DETROIT - JANUARY 5: Volkswagen displays the Concept T vehicle at the North American International Auto Show January 5, 2004 in Detroit, Michigan. The show, which will feature more than 700 vehicles, opens to the public January 10. (Photo by Bryan Mitchell/Getty Images)
ZOUERAT, MAURITANIA: Finnish Juha Kankkunen drives his Volkswagen Touareg 05 January 2005, during the sixth stage of the 27th Dakar Rally between Smara and Zouerat in Mauritania. Reigning champion Stephane Peterhansel of France won the stage.
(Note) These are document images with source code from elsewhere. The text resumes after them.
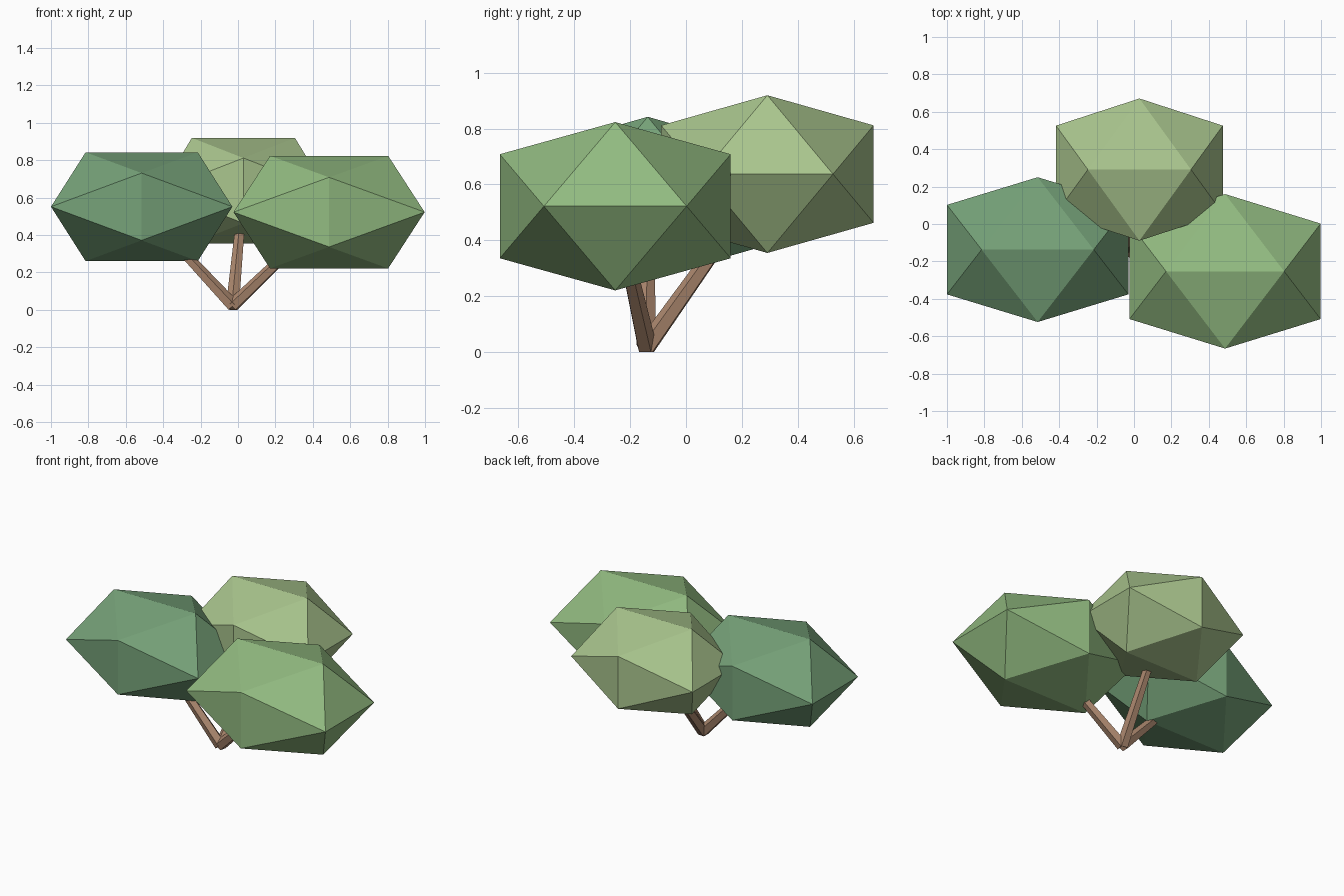
import bpy, bmesh
from mathutils import Vector

if "Cube" in bpy.data.objects:
    bpy.data.objects.remove(bpy.data.objects["Cube"])

PHI = (1 + 5 ** 0.5) / 2
BASE = Vector((-0.028, -0.142, 0.026))


def finish(name, bm, color):
    mesh = bpy.data.meshes.new(name)
    bm.normal_update()
    bm.to_mesh(mesh)
    bm.free()
    mat = bpy.data.materials.new(name + "_color")
    mat.diffuse_color = (*color, 1)
    mat.use_nodes = True
    mat.node_tree.nodes["Principled BSDF"].inputs["Base Color"].default_value = mat.diffuse_color
    mesh.materials.append(mat)
    obj = bpy.data.objects.new(name, mesh)
    bpy.context.collection.objects.link(obj)


def foliage(name, center, half, color):
    # stretched icosahedron with its top edge running along x
    bm = bmesh.new()
    for a in (-1, 1):
        for b in (-1, 1):
            for p in ((a / PHI, 0, b), (a, b / PHI, 0), (0, a, b / PHI)):
                bm.verts.new([c + h * v for c, h, v in zip(center, half, p)])
    bmesh.ops.convex_hull(bm, input=bm.verts[:])
    bmesh.ops.recalc_face_normals(bm, faces=bm.faces[:])
    finish(name, bm, color)


def branch(name, tip, color):
    # tapered low-poly stem from the shared foot into the foliage
    axis = Vector(tip) - BASE
    bm = bmesh.new()
    bmesh.ops.create_cone(bm, cap_ends=True, segments=5, radius1=0.037,
                          radius2=0.022, depth=axis.length)
    rot = axis.to_track_quat('Z', 'Y').to_matrix()
    for v in bm.verts:
        v.co = rot @ v.co + BASE + axis / 2
    low = min(v.co.z for v in bm.verts)
    for v in bm.verts:
        v.co.z -= low  # stand on the ground
    finish(name, bm, color)


PARTS = {
    "left": ((-0.515, -0.137, 0.551), (0.485, 0.387, 0.291), (0.18, 0.36, 0.19)),
    "right": ((0.487, -0.253, 0.522), (0.511, 0.413, 0.301), (0.29, 0.50, 0.22)),
    "back": ((0.029, 0.291, 0.637), (0.446, 0.380, 0.282), (0.40, 0.56, 0.27)),
}
for side, (center, half, color) in PARTS.items():
    foliage(side + "_foliage", center, half, color)
    branch(side + "_branch", center, (0.42, 0.25, 0.16))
Peterhansel, hampered by a cold for two days, crossed the finishing line in 4hr 0min 29sec to beat out fellow Mitsubishi driver, and two-time champion, Hiroshi Masuoka of Japan by 5min 58sec and the Volkswagen of Bruno Saby by 7min 26sec. AFP PHOTO MARTIN BUREAU (Photo credit should read MARTIN BUREAU/AFP/Getty Images)
WOLFSBURG, GERMANY - MARCH 13: (L-R) Volkswagen Board members Detlef Wittig, Francisco Javier Garcia Sanz, Horst Neumann, Martin Winterkorn, Chairman of German automaker Volkswagen, Jochem Heizmann and CFO Hans Dieter Poetsch pose at the new Volkswagen model 'Scirocco' during the company's annual press conference on March 13, 2008 in Wolfsburg, Germany. The Volkswagen Group significantly increased its earnings last year. Profit before tax therefore grew to 6.5 billion euros. (Photo by Andreas Rentz/Getty Images)